While most comments will be posted if they are on-topic and not abusive, moderating decisions are subjective. We will make them as carefully and consistently as we can. Because of the volume of reader comments, we cannot review individual moderation decisions with readers.
We value thoughtful comments representing a range of views that make their point quickly and politely. We make an effort to protect discussions from repeated comments either by the same reader or different readers.
We follow the same standards for taste as the daily newspaper. A few things we won't tolerate: personal attacks, obscenity, vulgarity, profanity (including expletives and letters followed by dashes), commercial promotion, impersonations, incoherence, proselytizing and SHOUTING. Don't include URLs to Web sites.

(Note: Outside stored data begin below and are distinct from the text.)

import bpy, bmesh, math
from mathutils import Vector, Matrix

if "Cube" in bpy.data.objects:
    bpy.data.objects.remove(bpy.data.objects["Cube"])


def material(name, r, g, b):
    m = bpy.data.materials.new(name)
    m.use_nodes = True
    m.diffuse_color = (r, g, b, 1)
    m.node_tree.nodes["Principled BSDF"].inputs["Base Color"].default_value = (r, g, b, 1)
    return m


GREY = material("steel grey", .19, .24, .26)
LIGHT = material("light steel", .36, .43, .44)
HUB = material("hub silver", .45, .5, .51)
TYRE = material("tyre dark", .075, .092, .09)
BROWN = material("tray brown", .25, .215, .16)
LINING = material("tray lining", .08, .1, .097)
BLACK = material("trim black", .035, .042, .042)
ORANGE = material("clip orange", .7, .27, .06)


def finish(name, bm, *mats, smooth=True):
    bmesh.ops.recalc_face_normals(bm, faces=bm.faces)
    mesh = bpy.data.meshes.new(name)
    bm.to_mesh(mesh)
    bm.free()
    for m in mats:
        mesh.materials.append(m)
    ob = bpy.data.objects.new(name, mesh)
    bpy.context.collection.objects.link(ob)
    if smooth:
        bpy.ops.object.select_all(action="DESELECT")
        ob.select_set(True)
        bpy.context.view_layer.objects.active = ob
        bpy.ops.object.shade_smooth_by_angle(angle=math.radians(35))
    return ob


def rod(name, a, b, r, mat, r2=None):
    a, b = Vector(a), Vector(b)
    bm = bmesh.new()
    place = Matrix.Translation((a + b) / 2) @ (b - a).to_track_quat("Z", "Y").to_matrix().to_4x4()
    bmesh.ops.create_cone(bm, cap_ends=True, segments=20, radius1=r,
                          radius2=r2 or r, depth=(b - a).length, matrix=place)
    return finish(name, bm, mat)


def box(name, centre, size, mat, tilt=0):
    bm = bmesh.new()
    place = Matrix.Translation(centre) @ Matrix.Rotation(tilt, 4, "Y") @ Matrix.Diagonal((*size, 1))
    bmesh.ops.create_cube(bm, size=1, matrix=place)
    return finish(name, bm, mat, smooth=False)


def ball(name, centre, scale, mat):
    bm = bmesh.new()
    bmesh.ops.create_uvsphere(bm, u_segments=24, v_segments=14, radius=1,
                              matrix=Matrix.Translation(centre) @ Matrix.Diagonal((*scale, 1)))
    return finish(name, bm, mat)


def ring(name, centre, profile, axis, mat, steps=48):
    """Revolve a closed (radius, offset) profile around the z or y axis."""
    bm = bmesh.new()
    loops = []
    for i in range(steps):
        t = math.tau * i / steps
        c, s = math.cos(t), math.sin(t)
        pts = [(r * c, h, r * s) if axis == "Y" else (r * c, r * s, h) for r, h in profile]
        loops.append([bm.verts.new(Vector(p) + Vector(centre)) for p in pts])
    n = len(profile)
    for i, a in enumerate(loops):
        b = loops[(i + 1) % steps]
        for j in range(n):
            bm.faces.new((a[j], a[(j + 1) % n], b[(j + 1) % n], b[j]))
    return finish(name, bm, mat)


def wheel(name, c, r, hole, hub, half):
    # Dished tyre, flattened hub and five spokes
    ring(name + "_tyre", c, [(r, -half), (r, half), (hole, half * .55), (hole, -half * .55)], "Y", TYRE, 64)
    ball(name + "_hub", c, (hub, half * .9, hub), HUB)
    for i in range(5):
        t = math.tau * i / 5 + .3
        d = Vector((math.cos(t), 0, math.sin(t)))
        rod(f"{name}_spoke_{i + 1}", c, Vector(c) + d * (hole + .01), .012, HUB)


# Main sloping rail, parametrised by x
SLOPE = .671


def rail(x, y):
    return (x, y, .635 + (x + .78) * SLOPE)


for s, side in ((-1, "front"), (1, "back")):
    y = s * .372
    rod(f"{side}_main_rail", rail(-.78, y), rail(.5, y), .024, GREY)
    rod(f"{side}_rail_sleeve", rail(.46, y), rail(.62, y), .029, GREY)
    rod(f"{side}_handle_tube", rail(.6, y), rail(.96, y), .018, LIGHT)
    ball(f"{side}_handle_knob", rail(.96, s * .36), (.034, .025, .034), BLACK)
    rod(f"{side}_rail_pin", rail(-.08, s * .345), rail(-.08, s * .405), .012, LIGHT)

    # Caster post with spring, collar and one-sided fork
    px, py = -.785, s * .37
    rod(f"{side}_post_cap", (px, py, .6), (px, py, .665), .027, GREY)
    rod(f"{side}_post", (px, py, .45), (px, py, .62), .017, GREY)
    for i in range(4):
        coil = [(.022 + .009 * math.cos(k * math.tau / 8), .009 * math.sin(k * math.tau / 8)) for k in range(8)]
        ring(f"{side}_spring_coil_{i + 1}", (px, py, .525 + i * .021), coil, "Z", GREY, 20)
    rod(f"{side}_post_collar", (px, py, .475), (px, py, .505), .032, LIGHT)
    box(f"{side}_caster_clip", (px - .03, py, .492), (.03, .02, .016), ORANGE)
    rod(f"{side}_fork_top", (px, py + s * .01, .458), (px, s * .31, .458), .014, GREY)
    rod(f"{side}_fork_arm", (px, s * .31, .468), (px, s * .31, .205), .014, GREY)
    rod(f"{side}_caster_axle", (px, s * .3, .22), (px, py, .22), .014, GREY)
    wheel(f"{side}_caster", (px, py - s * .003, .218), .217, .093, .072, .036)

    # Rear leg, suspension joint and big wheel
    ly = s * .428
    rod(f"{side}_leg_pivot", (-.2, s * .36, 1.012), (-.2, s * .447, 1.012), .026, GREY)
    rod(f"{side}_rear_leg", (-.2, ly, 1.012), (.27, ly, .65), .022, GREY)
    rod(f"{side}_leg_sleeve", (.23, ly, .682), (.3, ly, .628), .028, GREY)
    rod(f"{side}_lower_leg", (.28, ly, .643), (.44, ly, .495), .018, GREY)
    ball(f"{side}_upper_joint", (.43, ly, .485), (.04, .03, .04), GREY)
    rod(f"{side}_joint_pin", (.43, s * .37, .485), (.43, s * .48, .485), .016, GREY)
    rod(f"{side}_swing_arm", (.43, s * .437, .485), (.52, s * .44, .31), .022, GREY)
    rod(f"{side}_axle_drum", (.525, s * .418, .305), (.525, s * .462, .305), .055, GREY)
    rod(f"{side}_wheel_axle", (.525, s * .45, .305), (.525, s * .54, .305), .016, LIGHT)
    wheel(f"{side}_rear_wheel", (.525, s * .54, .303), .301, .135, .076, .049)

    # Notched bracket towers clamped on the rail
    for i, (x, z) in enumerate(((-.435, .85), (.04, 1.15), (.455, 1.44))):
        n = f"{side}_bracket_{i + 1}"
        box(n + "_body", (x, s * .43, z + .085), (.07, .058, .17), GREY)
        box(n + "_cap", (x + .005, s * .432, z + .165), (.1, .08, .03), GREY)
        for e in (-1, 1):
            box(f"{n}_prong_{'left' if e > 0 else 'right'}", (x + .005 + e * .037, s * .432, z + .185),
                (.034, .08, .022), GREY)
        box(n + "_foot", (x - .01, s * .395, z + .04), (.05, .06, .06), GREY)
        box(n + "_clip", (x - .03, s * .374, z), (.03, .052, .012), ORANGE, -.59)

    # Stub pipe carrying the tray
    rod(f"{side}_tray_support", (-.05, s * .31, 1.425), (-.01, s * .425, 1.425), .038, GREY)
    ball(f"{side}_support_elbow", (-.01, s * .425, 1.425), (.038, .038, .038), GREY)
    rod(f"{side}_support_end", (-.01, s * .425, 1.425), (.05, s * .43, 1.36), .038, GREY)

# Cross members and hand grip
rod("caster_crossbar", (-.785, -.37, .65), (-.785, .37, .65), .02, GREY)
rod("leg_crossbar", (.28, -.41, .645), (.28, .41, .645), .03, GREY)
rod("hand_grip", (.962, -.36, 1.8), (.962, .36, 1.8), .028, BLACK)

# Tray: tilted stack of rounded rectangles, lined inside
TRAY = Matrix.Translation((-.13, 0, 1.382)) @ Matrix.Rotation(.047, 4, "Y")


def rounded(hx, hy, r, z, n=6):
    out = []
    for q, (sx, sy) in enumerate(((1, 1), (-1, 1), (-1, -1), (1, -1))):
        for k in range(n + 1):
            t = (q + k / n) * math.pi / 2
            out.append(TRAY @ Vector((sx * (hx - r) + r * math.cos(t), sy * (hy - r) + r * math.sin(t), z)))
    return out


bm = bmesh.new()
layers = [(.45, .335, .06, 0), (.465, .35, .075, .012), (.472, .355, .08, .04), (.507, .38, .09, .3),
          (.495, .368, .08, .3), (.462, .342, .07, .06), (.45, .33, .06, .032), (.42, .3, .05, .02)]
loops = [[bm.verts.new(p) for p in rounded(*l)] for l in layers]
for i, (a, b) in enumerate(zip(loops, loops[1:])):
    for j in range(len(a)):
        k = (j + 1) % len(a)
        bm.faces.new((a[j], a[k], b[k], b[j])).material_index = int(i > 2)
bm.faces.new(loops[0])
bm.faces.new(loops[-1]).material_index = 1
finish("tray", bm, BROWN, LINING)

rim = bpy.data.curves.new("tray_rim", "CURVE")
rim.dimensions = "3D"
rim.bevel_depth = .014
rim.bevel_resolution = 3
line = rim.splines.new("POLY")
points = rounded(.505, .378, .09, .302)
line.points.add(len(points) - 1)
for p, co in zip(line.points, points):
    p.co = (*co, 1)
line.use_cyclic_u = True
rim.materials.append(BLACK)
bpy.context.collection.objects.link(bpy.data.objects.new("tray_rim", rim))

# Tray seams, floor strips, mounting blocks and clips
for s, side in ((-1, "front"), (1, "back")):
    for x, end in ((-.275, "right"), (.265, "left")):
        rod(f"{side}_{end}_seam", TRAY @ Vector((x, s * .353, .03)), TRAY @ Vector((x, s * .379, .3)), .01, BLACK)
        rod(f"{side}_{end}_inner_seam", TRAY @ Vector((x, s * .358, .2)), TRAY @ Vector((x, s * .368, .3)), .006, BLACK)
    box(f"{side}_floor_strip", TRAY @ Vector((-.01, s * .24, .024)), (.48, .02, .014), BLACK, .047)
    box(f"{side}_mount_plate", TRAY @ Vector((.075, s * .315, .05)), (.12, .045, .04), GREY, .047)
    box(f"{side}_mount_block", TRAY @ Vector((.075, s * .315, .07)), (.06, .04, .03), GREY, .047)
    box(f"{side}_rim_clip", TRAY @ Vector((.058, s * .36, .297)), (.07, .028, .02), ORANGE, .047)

We do not edit comments. They are either approved or deleted. We reserve the right to edit a comment that is quoted or excerpted in an article. In this case, we may fix spelling and punctuation.
We welcome strong opinions and criticism of our work, but we don't want comments to become bogged down with discussions of our policies and we will moderate accordingly.
We appreciate it when readers and people quoted in articles or blog posts point out errors of fact or emphasis and will investigate all assertions. But these suggestions should be sent via e-mail. To avoid distracting other readers, we won't publish comments that suggest a correction. Instead, corrections will be made in a blog post or in an article.
- South Buffalo Township woman accused of stealing nearly $13K from employer
- EPA finds no contamination from Parks Township nuclear dump
- New Kensington-Arnold principals given new duties to reflect realignment
- Apollo Borough embarks on rental reform with notices to landlords
- Tarentum man wants confiscated cash back so he can hire attorney
- Leechburg lands $11M package for sewer separation project
- Leechburg Area School District contracts with Pittsburgh firm for online database
- Waterline break closes Apollo-Ridge schools
- The Oaks Theater in Oakmont to become performance arts venue
- Oakmont looks to add 2 new zoning districts
- West Deer residents may have to wait for reprieve from noise